Sugru, an incredibly powerful adhesive rubber, might make you a believer in playing with dough again, especially if you're into Legos.

Lego reborn. Screenshot by Christopher MacManus/CNET

If you're a regular reader of my Crave stories, you'll know I have a certain adoration (or perhaps borderline obsession ) for Lego. As much as it pains me to admit it, the expensive building toy -- despite its many themes and innovative designs -- could use a little more flexibility. Sugru might just be the ticket to reach that architectural nirvana.

A silicone rubber that molds like Play-Doh and bonds to nearly anything, Sugru could greatly change the way people use Lego bricks, in my opinion. Why? Sugru lets you place Lego bricks nearly anywhere, acting as a kind of beacon of freedom for the Lego brick.

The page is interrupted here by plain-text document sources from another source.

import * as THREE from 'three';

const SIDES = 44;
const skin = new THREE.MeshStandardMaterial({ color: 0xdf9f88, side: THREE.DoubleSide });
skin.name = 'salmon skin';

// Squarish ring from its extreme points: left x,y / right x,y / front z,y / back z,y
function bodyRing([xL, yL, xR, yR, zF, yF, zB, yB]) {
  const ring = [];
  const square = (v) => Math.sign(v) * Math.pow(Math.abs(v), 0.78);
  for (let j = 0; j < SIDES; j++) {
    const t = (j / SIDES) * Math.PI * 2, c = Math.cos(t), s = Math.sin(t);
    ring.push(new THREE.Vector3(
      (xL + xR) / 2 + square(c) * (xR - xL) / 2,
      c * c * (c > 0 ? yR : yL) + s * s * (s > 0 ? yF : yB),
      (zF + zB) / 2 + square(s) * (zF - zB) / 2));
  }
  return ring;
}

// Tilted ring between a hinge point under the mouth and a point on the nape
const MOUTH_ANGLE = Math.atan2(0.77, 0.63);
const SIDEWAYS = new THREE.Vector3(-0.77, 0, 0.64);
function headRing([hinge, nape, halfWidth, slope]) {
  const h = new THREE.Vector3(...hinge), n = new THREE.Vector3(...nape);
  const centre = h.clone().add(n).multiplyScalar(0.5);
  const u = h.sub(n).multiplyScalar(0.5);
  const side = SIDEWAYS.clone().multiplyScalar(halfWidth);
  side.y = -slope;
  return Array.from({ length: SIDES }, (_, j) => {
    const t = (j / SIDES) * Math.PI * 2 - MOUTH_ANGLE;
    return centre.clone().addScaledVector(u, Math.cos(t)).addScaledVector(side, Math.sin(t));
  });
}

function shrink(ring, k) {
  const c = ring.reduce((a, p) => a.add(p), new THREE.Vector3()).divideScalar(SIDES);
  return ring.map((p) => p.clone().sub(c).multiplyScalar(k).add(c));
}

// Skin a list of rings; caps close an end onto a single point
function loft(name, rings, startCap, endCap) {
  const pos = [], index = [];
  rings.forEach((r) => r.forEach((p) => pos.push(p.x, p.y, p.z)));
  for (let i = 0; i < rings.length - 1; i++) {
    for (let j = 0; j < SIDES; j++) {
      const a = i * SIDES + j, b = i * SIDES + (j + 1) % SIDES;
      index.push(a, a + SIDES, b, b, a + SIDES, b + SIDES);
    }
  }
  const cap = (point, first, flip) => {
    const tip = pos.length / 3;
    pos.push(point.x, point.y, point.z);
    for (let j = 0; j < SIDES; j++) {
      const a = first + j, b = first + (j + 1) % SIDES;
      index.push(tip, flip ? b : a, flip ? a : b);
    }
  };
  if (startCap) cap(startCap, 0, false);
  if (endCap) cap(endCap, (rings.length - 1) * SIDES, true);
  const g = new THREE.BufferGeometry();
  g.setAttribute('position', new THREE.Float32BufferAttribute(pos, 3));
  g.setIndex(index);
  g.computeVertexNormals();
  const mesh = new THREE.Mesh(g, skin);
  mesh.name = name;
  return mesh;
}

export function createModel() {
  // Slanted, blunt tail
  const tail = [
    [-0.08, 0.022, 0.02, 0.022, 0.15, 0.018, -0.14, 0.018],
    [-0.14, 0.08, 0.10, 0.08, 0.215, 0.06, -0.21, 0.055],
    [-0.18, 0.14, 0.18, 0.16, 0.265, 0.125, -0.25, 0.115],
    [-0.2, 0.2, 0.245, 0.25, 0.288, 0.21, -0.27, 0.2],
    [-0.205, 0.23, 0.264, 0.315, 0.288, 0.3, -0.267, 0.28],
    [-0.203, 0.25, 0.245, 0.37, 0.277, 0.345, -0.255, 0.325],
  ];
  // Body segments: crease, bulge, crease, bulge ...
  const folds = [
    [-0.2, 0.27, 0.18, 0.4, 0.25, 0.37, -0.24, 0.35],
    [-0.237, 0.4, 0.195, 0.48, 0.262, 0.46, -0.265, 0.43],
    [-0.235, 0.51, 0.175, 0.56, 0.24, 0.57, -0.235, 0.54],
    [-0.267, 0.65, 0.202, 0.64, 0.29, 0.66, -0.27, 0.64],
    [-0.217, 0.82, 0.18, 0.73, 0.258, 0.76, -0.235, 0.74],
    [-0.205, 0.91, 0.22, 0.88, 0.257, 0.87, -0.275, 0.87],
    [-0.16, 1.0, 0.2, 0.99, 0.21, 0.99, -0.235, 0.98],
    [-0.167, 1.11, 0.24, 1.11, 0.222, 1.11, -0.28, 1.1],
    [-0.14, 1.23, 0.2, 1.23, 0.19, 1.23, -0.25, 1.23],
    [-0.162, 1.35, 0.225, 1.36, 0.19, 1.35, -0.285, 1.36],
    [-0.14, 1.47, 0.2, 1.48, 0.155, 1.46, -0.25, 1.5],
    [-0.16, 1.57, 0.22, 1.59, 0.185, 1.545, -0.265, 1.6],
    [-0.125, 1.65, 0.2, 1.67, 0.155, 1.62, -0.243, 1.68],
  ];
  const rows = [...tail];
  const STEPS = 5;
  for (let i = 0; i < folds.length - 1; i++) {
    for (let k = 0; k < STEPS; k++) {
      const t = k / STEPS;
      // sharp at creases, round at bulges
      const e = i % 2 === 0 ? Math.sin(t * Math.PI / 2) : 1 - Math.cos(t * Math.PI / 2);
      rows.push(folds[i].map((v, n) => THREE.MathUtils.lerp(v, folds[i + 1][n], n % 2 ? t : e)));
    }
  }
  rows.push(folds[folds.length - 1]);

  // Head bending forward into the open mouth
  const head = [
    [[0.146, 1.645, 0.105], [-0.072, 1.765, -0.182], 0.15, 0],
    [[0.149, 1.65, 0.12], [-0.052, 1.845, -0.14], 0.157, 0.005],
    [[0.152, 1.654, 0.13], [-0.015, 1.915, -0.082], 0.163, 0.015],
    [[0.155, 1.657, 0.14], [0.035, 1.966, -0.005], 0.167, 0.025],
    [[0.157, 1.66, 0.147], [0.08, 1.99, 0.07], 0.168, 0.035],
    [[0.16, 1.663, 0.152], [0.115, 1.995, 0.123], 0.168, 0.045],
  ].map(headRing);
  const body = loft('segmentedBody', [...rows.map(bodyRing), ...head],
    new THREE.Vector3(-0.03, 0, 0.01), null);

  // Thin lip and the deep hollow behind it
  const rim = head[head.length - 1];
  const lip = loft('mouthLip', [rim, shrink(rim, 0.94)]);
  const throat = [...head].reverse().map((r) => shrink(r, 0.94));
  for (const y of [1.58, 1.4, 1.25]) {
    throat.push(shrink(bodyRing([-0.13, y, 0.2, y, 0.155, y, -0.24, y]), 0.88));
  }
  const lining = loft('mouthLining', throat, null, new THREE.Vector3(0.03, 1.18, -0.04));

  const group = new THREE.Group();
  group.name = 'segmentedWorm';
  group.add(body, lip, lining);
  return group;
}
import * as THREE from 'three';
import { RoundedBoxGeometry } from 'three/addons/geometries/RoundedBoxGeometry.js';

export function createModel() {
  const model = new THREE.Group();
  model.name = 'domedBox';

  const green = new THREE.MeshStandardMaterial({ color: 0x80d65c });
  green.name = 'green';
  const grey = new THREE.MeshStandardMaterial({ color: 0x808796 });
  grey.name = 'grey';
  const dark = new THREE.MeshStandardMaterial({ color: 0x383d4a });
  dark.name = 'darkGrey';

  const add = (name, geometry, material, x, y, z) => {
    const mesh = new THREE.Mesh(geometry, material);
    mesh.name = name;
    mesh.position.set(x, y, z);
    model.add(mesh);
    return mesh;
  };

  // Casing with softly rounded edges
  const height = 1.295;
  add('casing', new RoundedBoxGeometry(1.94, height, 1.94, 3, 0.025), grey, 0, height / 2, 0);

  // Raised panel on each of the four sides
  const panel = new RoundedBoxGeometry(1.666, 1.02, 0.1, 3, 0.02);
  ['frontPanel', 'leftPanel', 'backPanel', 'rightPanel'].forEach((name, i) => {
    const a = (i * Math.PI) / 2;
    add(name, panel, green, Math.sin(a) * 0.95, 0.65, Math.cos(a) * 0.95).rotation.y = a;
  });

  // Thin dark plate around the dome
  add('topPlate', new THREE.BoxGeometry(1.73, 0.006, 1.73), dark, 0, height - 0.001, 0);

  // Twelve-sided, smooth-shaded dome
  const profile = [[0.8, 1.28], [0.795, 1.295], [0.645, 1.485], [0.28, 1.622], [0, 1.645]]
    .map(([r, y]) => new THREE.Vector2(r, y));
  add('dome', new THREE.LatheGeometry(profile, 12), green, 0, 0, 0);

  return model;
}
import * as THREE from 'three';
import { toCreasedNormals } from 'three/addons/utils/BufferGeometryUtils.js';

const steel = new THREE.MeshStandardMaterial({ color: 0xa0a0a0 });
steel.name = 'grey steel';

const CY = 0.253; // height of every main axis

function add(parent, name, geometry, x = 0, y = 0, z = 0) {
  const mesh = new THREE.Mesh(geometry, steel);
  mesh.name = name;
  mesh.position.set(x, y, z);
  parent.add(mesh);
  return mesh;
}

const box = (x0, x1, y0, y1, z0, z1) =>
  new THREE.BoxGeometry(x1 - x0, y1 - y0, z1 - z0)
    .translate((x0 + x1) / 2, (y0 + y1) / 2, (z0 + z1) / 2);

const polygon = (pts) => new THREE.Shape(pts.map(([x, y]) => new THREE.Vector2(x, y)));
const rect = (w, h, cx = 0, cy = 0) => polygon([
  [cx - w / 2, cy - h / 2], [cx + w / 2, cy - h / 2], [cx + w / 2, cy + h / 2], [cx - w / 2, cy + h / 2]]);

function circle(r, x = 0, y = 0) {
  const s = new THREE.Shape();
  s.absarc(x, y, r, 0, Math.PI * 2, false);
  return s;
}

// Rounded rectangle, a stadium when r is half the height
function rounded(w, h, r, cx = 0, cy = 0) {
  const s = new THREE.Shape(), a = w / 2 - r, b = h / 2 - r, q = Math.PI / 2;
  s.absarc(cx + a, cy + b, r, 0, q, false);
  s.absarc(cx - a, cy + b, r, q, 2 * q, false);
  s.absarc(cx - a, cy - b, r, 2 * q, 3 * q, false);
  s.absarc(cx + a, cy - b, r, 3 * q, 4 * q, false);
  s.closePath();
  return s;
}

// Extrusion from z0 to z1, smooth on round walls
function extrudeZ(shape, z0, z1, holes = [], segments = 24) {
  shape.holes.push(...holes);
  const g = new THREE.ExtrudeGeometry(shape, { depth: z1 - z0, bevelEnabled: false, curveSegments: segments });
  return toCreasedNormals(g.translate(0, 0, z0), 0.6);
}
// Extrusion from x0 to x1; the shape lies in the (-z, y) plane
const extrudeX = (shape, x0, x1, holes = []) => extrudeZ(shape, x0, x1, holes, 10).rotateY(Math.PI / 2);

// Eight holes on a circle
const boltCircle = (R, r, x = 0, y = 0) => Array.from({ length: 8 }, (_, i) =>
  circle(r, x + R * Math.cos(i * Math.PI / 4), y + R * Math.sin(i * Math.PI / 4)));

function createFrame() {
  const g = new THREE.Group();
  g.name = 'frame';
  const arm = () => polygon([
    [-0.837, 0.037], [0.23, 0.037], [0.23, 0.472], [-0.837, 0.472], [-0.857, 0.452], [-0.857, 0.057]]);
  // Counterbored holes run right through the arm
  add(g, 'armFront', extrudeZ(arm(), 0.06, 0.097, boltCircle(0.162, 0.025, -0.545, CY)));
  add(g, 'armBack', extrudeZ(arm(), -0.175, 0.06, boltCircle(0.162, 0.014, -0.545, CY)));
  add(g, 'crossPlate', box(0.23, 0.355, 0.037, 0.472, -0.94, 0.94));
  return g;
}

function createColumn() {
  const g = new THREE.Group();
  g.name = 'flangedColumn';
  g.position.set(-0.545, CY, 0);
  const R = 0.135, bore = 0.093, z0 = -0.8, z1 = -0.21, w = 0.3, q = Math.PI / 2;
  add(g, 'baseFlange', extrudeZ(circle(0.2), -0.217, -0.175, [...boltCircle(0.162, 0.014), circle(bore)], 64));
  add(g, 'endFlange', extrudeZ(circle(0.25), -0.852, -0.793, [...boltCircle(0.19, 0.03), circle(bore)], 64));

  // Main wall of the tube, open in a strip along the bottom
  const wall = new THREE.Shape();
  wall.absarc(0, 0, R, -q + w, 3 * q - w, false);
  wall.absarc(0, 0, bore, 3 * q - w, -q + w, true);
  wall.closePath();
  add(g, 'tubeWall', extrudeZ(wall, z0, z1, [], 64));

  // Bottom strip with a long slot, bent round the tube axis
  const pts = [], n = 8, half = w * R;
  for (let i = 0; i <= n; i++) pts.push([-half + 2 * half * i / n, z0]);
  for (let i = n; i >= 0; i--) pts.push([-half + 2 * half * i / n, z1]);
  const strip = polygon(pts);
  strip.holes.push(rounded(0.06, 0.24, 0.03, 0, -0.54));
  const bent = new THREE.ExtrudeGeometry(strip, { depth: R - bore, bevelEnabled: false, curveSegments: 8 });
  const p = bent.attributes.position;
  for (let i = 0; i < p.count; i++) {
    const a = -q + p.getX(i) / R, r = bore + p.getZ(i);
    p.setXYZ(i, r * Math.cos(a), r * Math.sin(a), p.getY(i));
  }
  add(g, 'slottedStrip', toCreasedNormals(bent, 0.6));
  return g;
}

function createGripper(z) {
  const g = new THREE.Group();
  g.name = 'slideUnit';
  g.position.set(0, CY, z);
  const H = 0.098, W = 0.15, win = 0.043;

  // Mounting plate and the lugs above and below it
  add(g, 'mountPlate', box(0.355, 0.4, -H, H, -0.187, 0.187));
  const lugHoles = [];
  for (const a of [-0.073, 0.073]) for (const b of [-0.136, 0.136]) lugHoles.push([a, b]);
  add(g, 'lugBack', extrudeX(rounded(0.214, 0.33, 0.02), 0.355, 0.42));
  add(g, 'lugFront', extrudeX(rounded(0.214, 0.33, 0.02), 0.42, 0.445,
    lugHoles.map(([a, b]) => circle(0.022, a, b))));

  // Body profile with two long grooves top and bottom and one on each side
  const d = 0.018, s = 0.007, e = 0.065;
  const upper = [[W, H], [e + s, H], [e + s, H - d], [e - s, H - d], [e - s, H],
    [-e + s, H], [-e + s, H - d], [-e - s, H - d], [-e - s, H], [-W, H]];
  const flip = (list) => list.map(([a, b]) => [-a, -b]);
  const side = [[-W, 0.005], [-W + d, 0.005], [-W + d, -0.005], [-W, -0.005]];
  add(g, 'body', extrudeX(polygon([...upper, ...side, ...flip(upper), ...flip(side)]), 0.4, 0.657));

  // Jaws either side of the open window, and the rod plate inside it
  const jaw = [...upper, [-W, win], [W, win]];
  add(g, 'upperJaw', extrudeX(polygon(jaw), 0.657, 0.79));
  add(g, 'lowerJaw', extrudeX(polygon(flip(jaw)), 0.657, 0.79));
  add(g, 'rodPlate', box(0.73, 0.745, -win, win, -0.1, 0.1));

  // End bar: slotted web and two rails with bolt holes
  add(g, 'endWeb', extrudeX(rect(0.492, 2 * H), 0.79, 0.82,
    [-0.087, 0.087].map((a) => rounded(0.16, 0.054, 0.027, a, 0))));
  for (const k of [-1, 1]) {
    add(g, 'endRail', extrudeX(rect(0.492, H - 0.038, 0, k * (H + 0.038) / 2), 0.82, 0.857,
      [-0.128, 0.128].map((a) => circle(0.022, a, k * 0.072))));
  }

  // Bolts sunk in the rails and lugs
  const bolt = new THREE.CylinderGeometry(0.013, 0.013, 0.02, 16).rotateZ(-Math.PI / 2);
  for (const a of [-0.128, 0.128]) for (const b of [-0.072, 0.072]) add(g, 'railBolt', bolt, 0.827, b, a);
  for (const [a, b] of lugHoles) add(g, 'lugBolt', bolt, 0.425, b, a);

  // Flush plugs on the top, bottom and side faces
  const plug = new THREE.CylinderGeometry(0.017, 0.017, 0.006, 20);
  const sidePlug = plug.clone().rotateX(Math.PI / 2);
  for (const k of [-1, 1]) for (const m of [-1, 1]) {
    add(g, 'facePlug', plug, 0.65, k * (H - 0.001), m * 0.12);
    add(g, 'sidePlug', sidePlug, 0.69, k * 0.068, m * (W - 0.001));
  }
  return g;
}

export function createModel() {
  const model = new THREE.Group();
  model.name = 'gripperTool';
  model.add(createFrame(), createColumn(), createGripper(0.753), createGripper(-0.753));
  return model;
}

The fun video below demonstrates some of the innovative ways Sugru can enhance the impractical usefulness of Lego. For example, someone could make funky Lego jewelry by connecting several bricks together with the adhesive, or make a holder for the TV remote by bonding one brick to the TV and sticking another to the remote.

Another segment in the video shows how you could make disjointed "Toy Story"-esque dolls simply by connecting doll parts together with Lego and Sugru. Heck, you could even use Sugru and Lego to make a little Lens cap holder for your dSLR if you wanted to.

Sugru isn't really safe for kids to use on their own, but it's perfect for youthful minds trapped in adult bodies. The best part about Sugru, aside from the name, is that it isn't a permanent adhesive, and stays attached to a variety of surfaces, including glass. What would you build with Sugru and Lego?

 

Join the discussion

Conversation powered by Livefyre

Don't Miss
Hot Products
Trending on CNET

HOT ON CNET

Delete your photos by mistake?

Whether you've deleted everything on your memory card or there's been a data corruption, here's a way to recover those photos.